Top 3 Microphones

  1. Jabra Evolve 65: I don’t have strong opinions on this particular headset/mic itself, but a headset mic which is a fixed distance from your mouth is the best option for most people. The sound from the Jabra Evolve 65 mic is clear and consistent, and it blocks out most of the external noise. This is not wired, but sounds decent, and allows me to move around my room.
  2. Samson G Track Pro: This wired USB microphone has the best sound but it’s a little more fussy. You need a quiet room with decent acoustics in your space (soft things, no echo) and you need to tolerate that it’s absolutely massive, heavy and has an industrial look to it.
  3. Apple Airpod Pros: They actually sounded decent and were a big upgrade from the first version of the Airpods (which sounded awful). They are compact, so if you are traveling, or on the go, they are not a bad option especially as they also have built in noise cancellation.

Detailed Comparison

For each of the devices (photos above for scale), I recorded a short clip saying exactly the same thing and did not do any post processing.

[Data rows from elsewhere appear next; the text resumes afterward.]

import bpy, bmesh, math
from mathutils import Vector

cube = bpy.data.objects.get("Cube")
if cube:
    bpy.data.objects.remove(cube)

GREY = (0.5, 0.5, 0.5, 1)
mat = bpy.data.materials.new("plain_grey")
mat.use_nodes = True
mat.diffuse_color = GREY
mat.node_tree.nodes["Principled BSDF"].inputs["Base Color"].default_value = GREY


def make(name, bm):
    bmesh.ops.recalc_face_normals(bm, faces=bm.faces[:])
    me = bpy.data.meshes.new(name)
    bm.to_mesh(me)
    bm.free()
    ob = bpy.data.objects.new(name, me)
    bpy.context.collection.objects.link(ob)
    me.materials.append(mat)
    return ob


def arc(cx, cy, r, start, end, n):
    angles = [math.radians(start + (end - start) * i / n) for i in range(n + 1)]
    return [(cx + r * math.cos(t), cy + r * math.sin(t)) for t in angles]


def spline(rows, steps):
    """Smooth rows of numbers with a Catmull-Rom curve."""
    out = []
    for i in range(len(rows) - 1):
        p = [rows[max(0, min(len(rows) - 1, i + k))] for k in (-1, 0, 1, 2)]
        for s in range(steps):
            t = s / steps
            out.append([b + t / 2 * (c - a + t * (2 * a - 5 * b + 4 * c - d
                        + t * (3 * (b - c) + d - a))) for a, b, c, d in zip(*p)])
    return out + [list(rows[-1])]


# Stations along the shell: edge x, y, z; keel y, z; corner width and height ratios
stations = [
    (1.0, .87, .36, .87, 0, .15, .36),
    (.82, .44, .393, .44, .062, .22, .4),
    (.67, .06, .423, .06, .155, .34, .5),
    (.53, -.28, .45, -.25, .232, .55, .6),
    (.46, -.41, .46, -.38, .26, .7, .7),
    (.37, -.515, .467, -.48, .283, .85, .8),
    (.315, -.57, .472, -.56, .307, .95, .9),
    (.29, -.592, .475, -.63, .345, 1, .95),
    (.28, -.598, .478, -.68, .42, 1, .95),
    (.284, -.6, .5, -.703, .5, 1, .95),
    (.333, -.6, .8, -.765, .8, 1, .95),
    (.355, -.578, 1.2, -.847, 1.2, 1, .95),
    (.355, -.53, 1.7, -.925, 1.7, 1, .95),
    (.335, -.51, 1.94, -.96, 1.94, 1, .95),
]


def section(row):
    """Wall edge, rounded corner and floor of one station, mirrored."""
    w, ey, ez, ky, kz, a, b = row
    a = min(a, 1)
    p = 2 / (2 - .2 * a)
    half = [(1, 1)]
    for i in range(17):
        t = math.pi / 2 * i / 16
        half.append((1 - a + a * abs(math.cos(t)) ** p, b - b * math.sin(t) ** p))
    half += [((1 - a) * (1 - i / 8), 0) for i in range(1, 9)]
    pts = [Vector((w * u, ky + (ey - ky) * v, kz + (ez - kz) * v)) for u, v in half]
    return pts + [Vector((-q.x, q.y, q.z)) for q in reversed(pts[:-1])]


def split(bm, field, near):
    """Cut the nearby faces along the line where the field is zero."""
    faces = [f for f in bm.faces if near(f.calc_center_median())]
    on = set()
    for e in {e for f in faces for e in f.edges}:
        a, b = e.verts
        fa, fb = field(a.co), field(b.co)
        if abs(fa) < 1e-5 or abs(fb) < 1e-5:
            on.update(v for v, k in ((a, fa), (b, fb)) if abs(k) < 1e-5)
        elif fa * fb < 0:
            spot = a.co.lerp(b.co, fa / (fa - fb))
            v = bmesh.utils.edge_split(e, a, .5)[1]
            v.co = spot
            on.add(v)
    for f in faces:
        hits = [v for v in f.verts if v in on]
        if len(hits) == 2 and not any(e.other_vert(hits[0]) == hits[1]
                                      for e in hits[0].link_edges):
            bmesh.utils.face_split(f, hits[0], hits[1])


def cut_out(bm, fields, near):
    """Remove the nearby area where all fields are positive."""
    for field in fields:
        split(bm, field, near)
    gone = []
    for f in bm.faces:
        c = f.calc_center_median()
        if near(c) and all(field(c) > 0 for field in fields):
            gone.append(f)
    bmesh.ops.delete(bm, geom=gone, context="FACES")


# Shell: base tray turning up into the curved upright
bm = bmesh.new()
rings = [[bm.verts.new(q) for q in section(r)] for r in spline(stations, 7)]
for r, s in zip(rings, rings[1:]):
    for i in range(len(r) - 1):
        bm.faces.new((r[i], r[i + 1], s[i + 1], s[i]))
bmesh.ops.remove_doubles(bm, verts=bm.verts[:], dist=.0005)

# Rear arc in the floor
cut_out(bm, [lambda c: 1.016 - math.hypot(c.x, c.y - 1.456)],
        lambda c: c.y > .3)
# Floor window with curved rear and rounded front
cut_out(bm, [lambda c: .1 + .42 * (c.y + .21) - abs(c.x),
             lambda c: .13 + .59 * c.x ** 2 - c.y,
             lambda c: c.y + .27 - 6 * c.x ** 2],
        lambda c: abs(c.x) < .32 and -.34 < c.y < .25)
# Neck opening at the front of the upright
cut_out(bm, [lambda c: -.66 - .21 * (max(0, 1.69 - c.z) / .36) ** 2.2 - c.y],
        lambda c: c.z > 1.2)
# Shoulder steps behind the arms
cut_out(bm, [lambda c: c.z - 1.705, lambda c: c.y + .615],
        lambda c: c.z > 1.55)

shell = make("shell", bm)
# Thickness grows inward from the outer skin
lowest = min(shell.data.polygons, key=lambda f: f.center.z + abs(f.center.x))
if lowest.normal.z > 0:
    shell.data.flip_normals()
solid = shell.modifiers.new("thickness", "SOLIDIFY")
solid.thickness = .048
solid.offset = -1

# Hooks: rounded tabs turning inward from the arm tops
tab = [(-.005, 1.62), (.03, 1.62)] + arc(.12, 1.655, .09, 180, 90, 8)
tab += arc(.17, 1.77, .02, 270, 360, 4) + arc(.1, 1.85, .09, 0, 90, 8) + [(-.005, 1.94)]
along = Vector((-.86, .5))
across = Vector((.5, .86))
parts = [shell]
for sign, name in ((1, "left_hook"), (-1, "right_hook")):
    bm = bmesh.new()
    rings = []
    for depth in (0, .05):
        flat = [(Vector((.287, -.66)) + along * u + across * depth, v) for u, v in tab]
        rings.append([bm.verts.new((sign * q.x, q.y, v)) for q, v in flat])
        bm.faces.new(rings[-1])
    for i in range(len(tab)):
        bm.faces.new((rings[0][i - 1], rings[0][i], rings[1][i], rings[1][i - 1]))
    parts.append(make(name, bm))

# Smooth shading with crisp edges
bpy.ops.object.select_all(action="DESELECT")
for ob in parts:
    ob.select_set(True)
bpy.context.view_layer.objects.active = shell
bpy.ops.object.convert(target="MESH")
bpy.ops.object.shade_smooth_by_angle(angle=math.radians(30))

Here are some photos of each one (my wife added the teddy bear to the shot), the audio clip and a short summary of how I think it sounds.

I’ve ordered these from the best to the worst sounding, in my opinion.

Samson G Track Pro – $130

This microphone sounds leaps and bounds above the rest, but it’s big and needs to be a consistent distance away from your face so you can’t really move around while you are speaking, or it’s really distracting to the other person. The audio quality is fantastic, and makes you sound really clear. I recorded my YouTube video with this microphone.

Jabra Evolve 65 – $160

These sound clear, consistent and generally really good (especially the noise cancelling). The sound is a bit less ‘natural’ to me but all in all I was very impressed. These are my main pair of headphones for Zoom calls, and I’ve used them for around a year. The bluetooth pairing can be really annoying at the start of calls but a recent firmware update has made this much better.

I paid $160 for these last summer (June 2019), but they look to have gone up in price, possibly due a surge in demand as folks transition to working from home.

AirPod Pros – $230

These were surprisingly good despite not being that close to my mouth, but no where close to as good as the Jabras. The noise cancellation is adequate, and not a bad option on the go. They are a massive upgrade in sound quality from the first generation AirPods.

MacBook Pro 13 inch – $1700 (base model)

This does not sound great. It’s echo-ey and boomy and picks up a lot of background noise (although I was in a quiet place). I’d only use this if absolutely necessary.

Bose QC 35 II  – $350

Bluetooth Mic

This sounds pretty bad, and I would not recommend it. The audio is ‘grainy’ and it’s distractingly bad to hear. Please don’t use them.

Wired Mic

The wired microphone is a big upgrade to the bluetooth mic, and would rank above the Airpod Pros.

Apple AirPods First Generation – $130

These also sounded pretty bad, and I had no idea! I have been using them for calls for two years and am pretty sad about it now. I’m happy I’ve replaced them with the AirPod Pros (only last week, due to battery issues).

Beats Studio 3 – $220

In my opinion, this is the worst sounding headset. The audio is echoey, grainy, and overall absolutely terrible. Throw them to the curb or only ever use them for listening (which I don’t love either as they hurt my, large, ears).


When listening to the results, I was quite surprised at how much the audio quality can vary. The more expensive Bose and Beats headsets have really good sounding headphones, but really really bad microphones despite their high costs. I much prefer the Bose QC 35 to the Beats Studio3 for listening, for what it’s worth.

I think it’s worth investing in better audio, and with a wired USB headset with a boom mic it can be relatively affordable. You’ll get your message across more clearly and your friends and colleagues will enjoy your interactions more, without even realizing it.